- What to do -
Would you print the material exactly, starting at its first line and ending at the line holding "for i in range(segs)])"?

- Task inputs -
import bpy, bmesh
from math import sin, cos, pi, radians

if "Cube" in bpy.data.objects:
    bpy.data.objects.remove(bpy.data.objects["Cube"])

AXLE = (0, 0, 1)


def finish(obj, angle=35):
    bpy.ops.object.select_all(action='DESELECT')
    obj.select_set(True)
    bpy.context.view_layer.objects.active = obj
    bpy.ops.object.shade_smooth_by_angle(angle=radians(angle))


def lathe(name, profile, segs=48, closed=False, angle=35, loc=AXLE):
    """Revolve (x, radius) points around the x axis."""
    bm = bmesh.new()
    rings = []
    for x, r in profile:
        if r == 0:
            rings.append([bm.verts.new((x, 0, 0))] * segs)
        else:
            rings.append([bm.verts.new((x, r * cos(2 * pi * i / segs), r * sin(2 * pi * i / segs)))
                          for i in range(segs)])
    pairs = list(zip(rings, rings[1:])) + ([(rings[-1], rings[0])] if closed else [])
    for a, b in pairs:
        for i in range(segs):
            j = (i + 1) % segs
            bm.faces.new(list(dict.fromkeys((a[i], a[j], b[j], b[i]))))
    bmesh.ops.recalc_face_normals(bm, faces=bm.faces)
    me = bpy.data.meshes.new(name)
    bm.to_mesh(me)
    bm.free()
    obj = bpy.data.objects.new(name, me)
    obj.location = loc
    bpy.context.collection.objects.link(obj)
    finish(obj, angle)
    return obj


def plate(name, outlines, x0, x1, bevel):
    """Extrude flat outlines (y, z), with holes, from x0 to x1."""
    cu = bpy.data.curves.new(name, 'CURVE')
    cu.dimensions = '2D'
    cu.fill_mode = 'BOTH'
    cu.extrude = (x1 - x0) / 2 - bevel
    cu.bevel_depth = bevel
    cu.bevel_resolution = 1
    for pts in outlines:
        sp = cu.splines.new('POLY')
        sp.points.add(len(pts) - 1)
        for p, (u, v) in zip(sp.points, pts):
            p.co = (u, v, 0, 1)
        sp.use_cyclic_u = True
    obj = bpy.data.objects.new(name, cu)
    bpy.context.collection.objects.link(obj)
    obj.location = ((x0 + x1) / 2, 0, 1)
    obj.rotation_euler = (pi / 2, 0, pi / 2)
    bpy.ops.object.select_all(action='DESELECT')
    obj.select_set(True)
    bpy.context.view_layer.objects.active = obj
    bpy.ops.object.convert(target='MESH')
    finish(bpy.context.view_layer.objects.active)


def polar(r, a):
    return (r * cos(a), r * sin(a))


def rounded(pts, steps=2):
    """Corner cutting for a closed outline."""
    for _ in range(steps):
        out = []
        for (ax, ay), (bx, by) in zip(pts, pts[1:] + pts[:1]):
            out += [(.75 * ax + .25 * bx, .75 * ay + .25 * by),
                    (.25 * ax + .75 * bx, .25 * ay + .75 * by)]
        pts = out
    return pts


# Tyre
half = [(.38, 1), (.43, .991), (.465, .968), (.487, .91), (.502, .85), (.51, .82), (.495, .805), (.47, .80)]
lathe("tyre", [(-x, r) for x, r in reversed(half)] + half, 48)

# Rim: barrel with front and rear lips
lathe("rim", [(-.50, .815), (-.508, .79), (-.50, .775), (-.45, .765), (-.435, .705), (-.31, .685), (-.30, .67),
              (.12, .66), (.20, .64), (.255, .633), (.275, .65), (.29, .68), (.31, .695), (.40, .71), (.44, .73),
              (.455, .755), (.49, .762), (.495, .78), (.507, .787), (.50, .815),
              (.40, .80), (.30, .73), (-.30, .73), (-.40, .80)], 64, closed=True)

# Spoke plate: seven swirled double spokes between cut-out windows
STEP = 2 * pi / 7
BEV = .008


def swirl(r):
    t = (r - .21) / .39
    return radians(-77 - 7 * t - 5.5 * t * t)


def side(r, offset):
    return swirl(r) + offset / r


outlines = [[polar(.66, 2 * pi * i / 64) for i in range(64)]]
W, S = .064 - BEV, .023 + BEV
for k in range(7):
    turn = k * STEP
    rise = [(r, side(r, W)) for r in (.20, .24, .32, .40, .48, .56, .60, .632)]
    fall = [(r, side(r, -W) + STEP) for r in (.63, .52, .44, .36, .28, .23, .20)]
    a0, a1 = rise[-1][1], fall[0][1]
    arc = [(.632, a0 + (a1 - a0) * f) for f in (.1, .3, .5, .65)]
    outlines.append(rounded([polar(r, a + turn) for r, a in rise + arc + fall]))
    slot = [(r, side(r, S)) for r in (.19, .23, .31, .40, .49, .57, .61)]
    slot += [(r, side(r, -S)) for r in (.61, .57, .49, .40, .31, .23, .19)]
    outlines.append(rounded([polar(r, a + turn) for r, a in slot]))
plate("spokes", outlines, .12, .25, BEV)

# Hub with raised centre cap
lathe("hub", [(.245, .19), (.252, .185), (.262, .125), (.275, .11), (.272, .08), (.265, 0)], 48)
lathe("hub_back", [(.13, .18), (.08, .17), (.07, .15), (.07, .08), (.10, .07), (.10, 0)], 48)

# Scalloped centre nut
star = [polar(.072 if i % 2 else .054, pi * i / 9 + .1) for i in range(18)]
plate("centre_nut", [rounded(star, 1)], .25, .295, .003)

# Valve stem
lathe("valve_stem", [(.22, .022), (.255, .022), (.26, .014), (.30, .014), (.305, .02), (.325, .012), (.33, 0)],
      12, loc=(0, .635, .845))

- Expected output -
import bpy, bmesh
from math import sin, cos, pi, radians

if "Cube" in bpy.data.objects:
    bpy.data.objects.remove(bpy.data.objects["Cube"])

AXLE = (0, 0, 1)


def finish(obj, angle=35):
    bpy.ops.object.select_all(action='DESELECT')
    obj.select_set(True)
    bpy.context.view_layer.objects.active = obj
    bpy.ops.object.shade_smooth_by_angle(angle=radians(angle))


def lathe(name, profile, segs=48, closed=False, angle=35, loc=AXLE):
    """Revolve (x, radius) points around the x axis."""
    bm = bmesh.new()
    rings = []
    for x, r in profile:
        if r == 0:
            rings.append([bm.verts.new((x, 0, 0))] * segs)
        else:
            rings.append([bm.verts.new((x, r * cos(2 * pi * i / segs), r * sin(2 * pi * i / segs)))
                          for i in range(segs)])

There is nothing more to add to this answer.